Last Friday (August 30), global doughnut and coffee company Dunkin’ Donuts found itself under heavy criticism after a model in blackface was featured in an advertising campaign. A human rights group deemed the ad racist and raised a stir, thus prompting the company to pull and apologize for the advertisement.
The Los Angeles Times spoke with Phil Robertson, deputy director of the Asia division of the Human Rights Watch organization, who blasted the company and Southeast Asia’s propensity to run racist ads.
From the Times:
Phil Robertson, deputy director of the Asia division of Human Rights Watch, said it’s “rather incredible that an international company like Dunkin’ Donuts” would run such an ad.
In a phone interview with The Times, he said the ad “fits into a long history of racist advertisements in Southeast Asia.

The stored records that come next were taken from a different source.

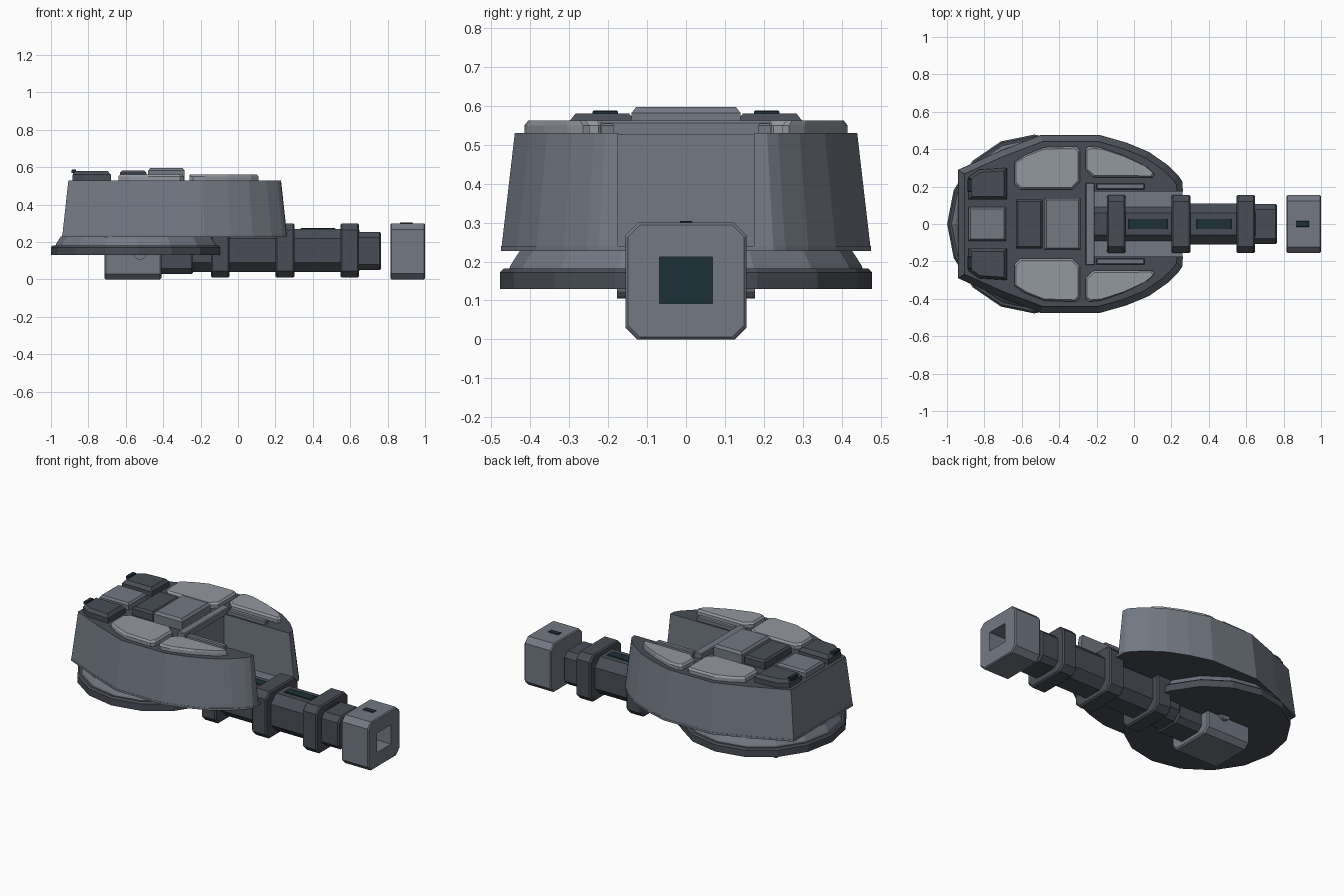
import bpy, bmesh, math

if "Cube" in bpy.data.objects:
    bpy.data.objects.remove(bpy.data.objects["Cube"])


def material(name, r, g, b):
    m = bpy.data.materials.new(name)
    m.diffuse_color = (r, g, b, 1)
    m.use_nodes = True
    m.node_tree.nodes["Principled BSDF"].inputs["Base Color"].default_value = m.diffuse_color
    return m


MID = material("mid_grey", 0.17, 0.19, 0.23)
DARK = material("dark_grey", 0.065, 0.073, 0.092)
LIGHT = material("light_grey", 0.29, 0.31, 0.35)
GLASS = material("dark_teal", 0.012, 0.03, 0.04)


def loft(name, rings, mat, cap_mat=None):
    """Join equal-length rings of 3D points and cap both ends."""
    bm = bmesh.new()
    loops = [[bm.verts.new(p) for p in ring] for ring in rings]
    n = len(loops[0])
    for a, b in zip(loops, loops[1:]):
        for i in range(n):
            j = (i + 1) % n
            bm.faces.new((a[i], a[j], b[j], b[i]))
    bm.faces.new(loops[0])
    cap = bm.faces.new(loops[-1])
    if cap_mat:
        cap.material_index = 1
    bmesh.ops.recalc_face_normals(bm, faces=bm.faces)
    mesh = bpy.data.meshes.new(name)
    bm.to_mesh(mesh)
    bm.free()
    mesh.materials.append(mat)
    if cap_mat:
        mesh.materials.append(cap_mat)
    ob = bpy.data.objects.new(name, mesh)
    bpy.context.collection.objects.link(ob)
    return ob


def shrink(pts, d):
    """Pull a 2D outline in by about d on every side."""
    xs, ys = [p[0] for p in pts], [p[1] for p in pts]
    cx, cy = (min(xs) + max(xs)) / 2, (min(ys) + max(ys)) / 2
    sx, sy = 1 - 2 * d / (max(xs) - min(xs)), 1 - 2 * d / (max(ys) - min(ys))
    return [(cx + (x - cx) * sx, cy + (y - cy) * sy) for x, y in pts]


def plate(name, pts, z0, z1, mat, edge=0.012):
    levels = [(pts, z0), (pts, z1 - edge), (shrink(pts, edge * 0.8), z1)]
    return loft(name, [[(x, y, z) for x, y in p] for p, z in levels], mat)


def rect(x0, x1, y0, y1):
    return [(x0, y0), (x1, y0), (x1, y1), (x0, y1)]


def pair(name, pts, z0, z1, mat, edge=0.012):
    plate(name + "_left", pts, z0, z1, mat, edge)
    plate(name + "_right", [(x, -y) for x, y in pts], z0, z1, mat, edge)


def section(half, z0, z1, c):
    """Chamfered rectangle in y, z."""
    return [(-half + c, z0), (half - c, z0), (half, z0 + c), (half, z1 - c),
            (half - c, z1), (-half + c, z1), (-half, z1 - c), (-half, z0 + c)]


def block(name, x0, x1, half, z0, z1, c, mat, edge=0.008):
    big, small = section(half, z0, z1, c), shrink(section(half, z0, z1, c), edge)
    steps = [(x0, small), (x0 + edge, big), (x1 - edge, big), (x1, small)]
    return loft(name, [[(x, y, z) for y, z in s] for x, s in steps], mat)


def disc(name, profile, mat):
    """Sixteen-sided turned part from radius, height pairs."""
    ang = [2 * math.pi * i / 16 for i in range(16)]
    return loft(name, [[(-0.533 + r * 0.975 * math.cos(a), r * math.sin(a), z)
                        for a in ang] for r, z in profile], mat)


# Turning ring and collar under the turret
disc("base_ring", [(0.478, 0.13), (0.478, 0.172), (0.468, 0.182)], DARK)
disc("collar", [(0.455, 0.18), (0.45, 0.192), (0.425, 0.23)], MID)

# Tapered turret shell, open at the front around the gun
side = [(-0.94, 0.29), (-0.72, 0.39), (-0.5, 0.475), (-0.18, 0.475), (-0.04, 0.435),
        (0.08, 0.385), (0.18, 0.315), (0.24, 0.255), (0.26, 0.225)]
mirrored = [(x, -y) for x, y in reversed(side)]


def taper(pts, t):
    return [(-0.34 + (x + 0.34) * (1 - 0.055 * t), y * (1 - 0.074 * t)) for x, y in pts]


def shell_ring(z):
    t = (z - 0.227) / 0.303
    outer, other = taper(side, t), taper(mirrored, t)
    tip = outer[-1][0] + 0.003
    slot = [(tip, 0.175), (-0.22, 0.175), (-0.22, -0.175), (tip, -0.175)]
    return [(x, y, z) for x, y in outer + slot + other]


loft("turret_shell", [shell_ring(0.24), shell_ring(0.53)], MID, DARK)
loft("turret_floor", [[(x, y, z) for x, y in side + mirrored]
                      for z in (0.24, 0.227)], MID, DARK)

# Roof armour plates
pair("roof_plate", [(-0.64, 0.215), (-0.64, 0.33), (-0.58, 0.37), (-0.48, 0.41),
                    (-0.31, 0.415), (-0.29, 0.395), (-0.29, 0.225), (-0.33, 0.185),
                    (-0.61, 0.185)], 0.525, 0.562, LIGHT)
pair("front_roof_plate", [(-0.26, 0.4), (-0.24, 0.415), (-0.18, 0.41), (-0.05, 0.365),
                          (0.07, 0.305), (0.11, 0.265), (0.1, 0.248), (-0.22, 0.25),
                          (-0.26, 0.29)], 0.525, 0.562, LIGHT)
pair("rear_box", [(-0.885, 0.13), (-0.885, 0.25), (-0.83, 0.29), (-0.68, 0.3),
                  (-0.68, 0.13)], 0.525, 0.58, DARK, 0.02)
pair("rear_box_tip", rect(-0.89, -0.865, 0.175, 0.24), 0.57, 0.588, GLASS, 0.003)
plate("rear_hatch", rect(-0.885, -0.685, -0.09, 0.09), 0.525, 0.57, MID)
plate("centre_vent", rect(-0.63, -0.49, -0.13, 0.13), 0.525, 0.582, DARK)
plate("centre_hatch", rect(-0.48, -0.285, -0.14, 0.14), 0.525, 0.597, MID, 0.015)

# Frame around the gun opening
plate("slot_crossbar", rect(-0.26, -0.21, -0.22, 0.22), 0.525, 0.562, MID, 0.006)
pair("slot_rail", rect(-0.2, 0.055, 0.185, 0.217), 0.525, 0.555, MID, 0.006)

# Gun barrel with three clamps
block("barrel", -0.25, 0.65, 0.11, 0.04, 0.27, 0.05, DARK)
block("barrel_end", 0.64, 0.765, 0.108, 0.05, 0.255, 0.03, DARK)
for i, (a, b) in enumerate([(-0.145, -0.045), (0.2, 0.303), (0.547, 0.648)]):
    block("barrel_clamp_%d" % (i + 1), a, b, 0.155, 0.01, 0.3, 0.035, DARK)
plate("barrel_strip_rear", rect(-0.03, 0.18, -0.028, 0.028), 0.26, 0.276, GLASS, 0.003)
plate("barrel_strip_front", rect(0.335, 0.52, -0.028, 0.028), 0.26, 0.276, GLASS, 0.003)

# Breech and its pivot below the ring
block("breech", -0.715, -0.41, 0.155, 0.0, 0.22, 0.03, MID)
block("breech_neck", -0.42, -0.24, 0.1, 0.028, 0.22, 0.03, DARK)
circle = [(0.035 * math.cos(a * math.pi / 6), 0.035 * math.sin(a * math.pi / 6))
          for a in range(12)]
loft("breech_pivot", [[(-0.523 + u, y, 0.14 + v) for u, v in circle]
                      for y in (-0.177, 0.177)], MID)

# Muzzle block with a square bore
muzzle = block("muzzle", 0.815, 1.0, 0.155, 0.0, 0.3, 0.032, MID, 0.006)
cutter = plate("bore_cutter", rect(0.88, 1.1, -0.068, 0.068), 0.092, 0.212, GLASS, 0)
cutter.hide_render = True
cutter.hide_viewport = True
cut = muzzle.modifiers.new("bore", "BOOLEAN")
cut.operation, cut.object, cut.solver = "DIFFERENCE", cutter, "EXACT"
plate("bore_back", rect(0.875, 0.884, -0.07, 0.07), 0.09, 0.214, GLASS, 0.001)
plate("muzzle_vent", rect(0.865, 0.935, -0.017, 0.017), 0.29, 0.304, GLASS, 0.003)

The ad, which worked to promote the “charcoal doughnut,” featured the blackface model wearing bright pink lipstick and appearing to have bitten the chocolate pastry. Karen Raskopf, chief communications officer for Dunkin’ Brands, issued a statement and said the company has pulled the ad from public view.
Dunkin’ Donuts recognizes the insensitivity of this spot,” Raskopf said. “On behalf of our Thailand franchisee and our company, we apologize for any offense it caused.”
Raskopf’s apology didn’t fall in line with Dunkin Donuts’ Thailand CEO Nadim Salhani’s thoughts, however.
“It’s absolutely ridiculous,” Salhani said to the AP. “We’re not allowed to use black to promote our doughnuts? I don’t get it. What’s the big fuss? What if the product was white and I painted someone white, would that be racist?”
Yeah, he definitely didn’t get it.
Hit the next page to see the ad in full.
Photo: Dunkin’ Donuts Thailand